WASHINGTON – The $ 1.9 trillion economic stimulus package approved by the Senate on Saturday outlines the broad pandemic aid package proposed by President Joe Biden, but senators have made a series of notable changes that cut the bill.

While the House passed a version of the bill that largely kept Biden’s proposals intact, the Senate omitted a minimum wage hike it had included, reduced eligibility for the next round of stimulus checks and limited the amount Americans will receive in additional unemployment. benefits in the coming months.

Changes made by the Senate are likely to stand, as the version passed by the chamber is due to be submitted to the House for final approval on Tuesday. Bill would then go to Biden for his signature.

Here are some of the main differences between bills from both houses.

The increase in the minimum wage has been abandoned.

The House bill would gradually increase the federal minimum wage, which is currently $ 7.25 an hour, to $ 15 an hour by 2025. The Senate bill does not include an increase salary.

The Senate parliamentarian said last month that the salary increase violated strict rules governing what can be included in bills passed through a special process known as budget reconciliation, which has urged Democrats to remove it from the package.

Democrats used the reconciliation process because it allowed the bill to pass the Senate with only a simple majority, shielding it from obstruction – which requires 60 votes to break – and thereby eliminating the need to win. support from Republicans.

On Friday, an amendment to add the increase in the minimum wage was well below the 60 votes needed to do so, failing at 42-58 in a procedural vote. Seven Democrats and an independent who met with them joined the 50 opposition Republicans, signaling that the salary increase lacked sufficient support to clear the Senate, regardless of the parliamentarian’s decision.

Stimulus checks will be available for fewer Americans.

The House and Senate bills would provide another round of direct payments to Americans, with payments of up to $ 1,400 to hundreds of millions of people. But the Senate bill places tighter income limits on eligible people, preventing millions from receiving payment.

Both bills would provide payments of $ 1,400 to people earning up to $ 75,000, single parents earning up to $ 112,500, and married couples with incomes of up to $ 150,000. Progressively lower payments would go to those who earn more, decreasing as income levels rise and eliminating completely for those above a certain income limit.

But while the House set the cap at $ 100,000 for individuals, $ 150,000 for single parents and $ 200,000 for couples, the Senate lowered them to appease moderates who wanted the payments to be more targeted.

Instead, the Senate bill would set the cap at $ 80,000 for individuals, $ 120,000 for single parents and $ 160,000 for couples, meaning those who earn more than that will not receive. checks.

Unemployment benefits would remain at $ 300 per week instead of increasing to $ 400.
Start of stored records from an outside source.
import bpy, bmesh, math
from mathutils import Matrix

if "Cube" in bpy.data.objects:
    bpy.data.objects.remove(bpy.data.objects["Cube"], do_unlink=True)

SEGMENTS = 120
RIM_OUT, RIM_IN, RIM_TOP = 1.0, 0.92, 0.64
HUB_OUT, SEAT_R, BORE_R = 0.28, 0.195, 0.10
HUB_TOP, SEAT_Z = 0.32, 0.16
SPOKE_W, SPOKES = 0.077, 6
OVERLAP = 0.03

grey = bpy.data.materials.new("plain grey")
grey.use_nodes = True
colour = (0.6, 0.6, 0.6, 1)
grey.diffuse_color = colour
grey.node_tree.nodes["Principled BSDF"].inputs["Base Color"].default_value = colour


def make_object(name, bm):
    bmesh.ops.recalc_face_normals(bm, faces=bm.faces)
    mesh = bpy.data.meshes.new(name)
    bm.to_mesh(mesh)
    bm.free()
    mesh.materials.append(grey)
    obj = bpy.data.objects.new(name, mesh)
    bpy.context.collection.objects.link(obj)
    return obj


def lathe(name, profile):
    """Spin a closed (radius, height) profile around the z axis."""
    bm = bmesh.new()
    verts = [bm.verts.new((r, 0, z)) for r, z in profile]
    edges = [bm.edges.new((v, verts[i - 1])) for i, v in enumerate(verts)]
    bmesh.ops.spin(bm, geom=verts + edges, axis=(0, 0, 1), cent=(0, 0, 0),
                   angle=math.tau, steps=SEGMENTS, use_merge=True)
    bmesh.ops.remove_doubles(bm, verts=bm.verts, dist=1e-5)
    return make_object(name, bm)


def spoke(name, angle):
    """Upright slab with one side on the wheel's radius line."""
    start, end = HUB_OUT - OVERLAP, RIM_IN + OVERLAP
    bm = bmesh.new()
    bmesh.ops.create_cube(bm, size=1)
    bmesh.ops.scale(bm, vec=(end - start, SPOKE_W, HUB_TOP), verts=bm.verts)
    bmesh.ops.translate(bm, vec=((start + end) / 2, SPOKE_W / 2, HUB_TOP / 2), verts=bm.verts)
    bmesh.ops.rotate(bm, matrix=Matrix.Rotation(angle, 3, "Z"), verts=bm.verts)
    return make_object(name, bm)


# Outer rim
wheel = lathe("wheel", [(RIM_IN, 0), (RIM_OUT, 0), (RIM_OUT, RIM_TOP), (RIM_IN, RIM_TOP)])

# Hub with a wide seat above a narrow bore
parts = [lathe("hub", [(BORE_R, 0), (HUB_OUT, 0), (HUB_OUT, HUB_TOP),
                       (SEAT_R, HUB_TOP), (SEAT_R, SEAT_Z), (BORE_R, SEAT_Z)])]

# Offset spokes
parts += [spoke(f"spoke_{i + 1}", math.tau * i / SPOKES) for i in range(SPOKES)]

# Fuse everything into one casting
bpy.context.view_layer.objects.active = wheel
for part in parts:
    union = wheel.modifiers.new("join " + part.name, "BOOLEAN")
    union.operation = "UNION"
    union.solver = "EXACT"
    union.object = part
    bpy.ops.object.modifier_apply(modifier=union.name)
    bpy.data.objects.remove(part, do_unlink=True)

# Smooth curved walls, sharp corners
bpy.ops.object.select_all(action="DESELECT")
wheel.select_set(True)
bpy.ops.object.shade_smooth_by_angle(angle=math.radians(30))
The latest stimulus package passed in December partially reinstated a federal unemployment benefit that expired last summer, offering $ 300 a week and extending it until March 14. The House bill increased the allowance in line with Biden’s proposal, but the Senate, where moderates were reluctant to increase the payment, did not change.

The House version would offer a more generous benefit of $ 400 per week until August 29. The Senate measure would provide $ 300 per week until September 6.

The Senate bill would also exempt $ 10,200 in unemployment benefits received in 2020 from federal income tax for households earning less than $ 150,000.

The House and Senate have also sought to help workers who have lost their jobs retain their employer-provided health insurance coverage, but the Senate bill is more generous. The House measure would cover 85% of premiums through a program called COBRA until September, while the Senate measure would cover the full cost of those premiums.

A railway project, a student loan debt and more.

The two bills differ in a variety of other areas. The Senate added a provision that would exempt student loan cancellation from income tax until 2025, a step that comes amid pressure on Biden to write off student loan debt through executive action.

Funding for a rail project in Northern California’s Silicon Valley, which has been criticized by Republicans, was included in the House bill but was withdrawn from Senate measure after the parliamentarian stood down. pronounced against.

Another transportation-related allowance in the House bill that drew criticism from Republicans, $ 1.5 million for the International Seaway Bridge between upstate New York and Canada, was also removed from the Senate version.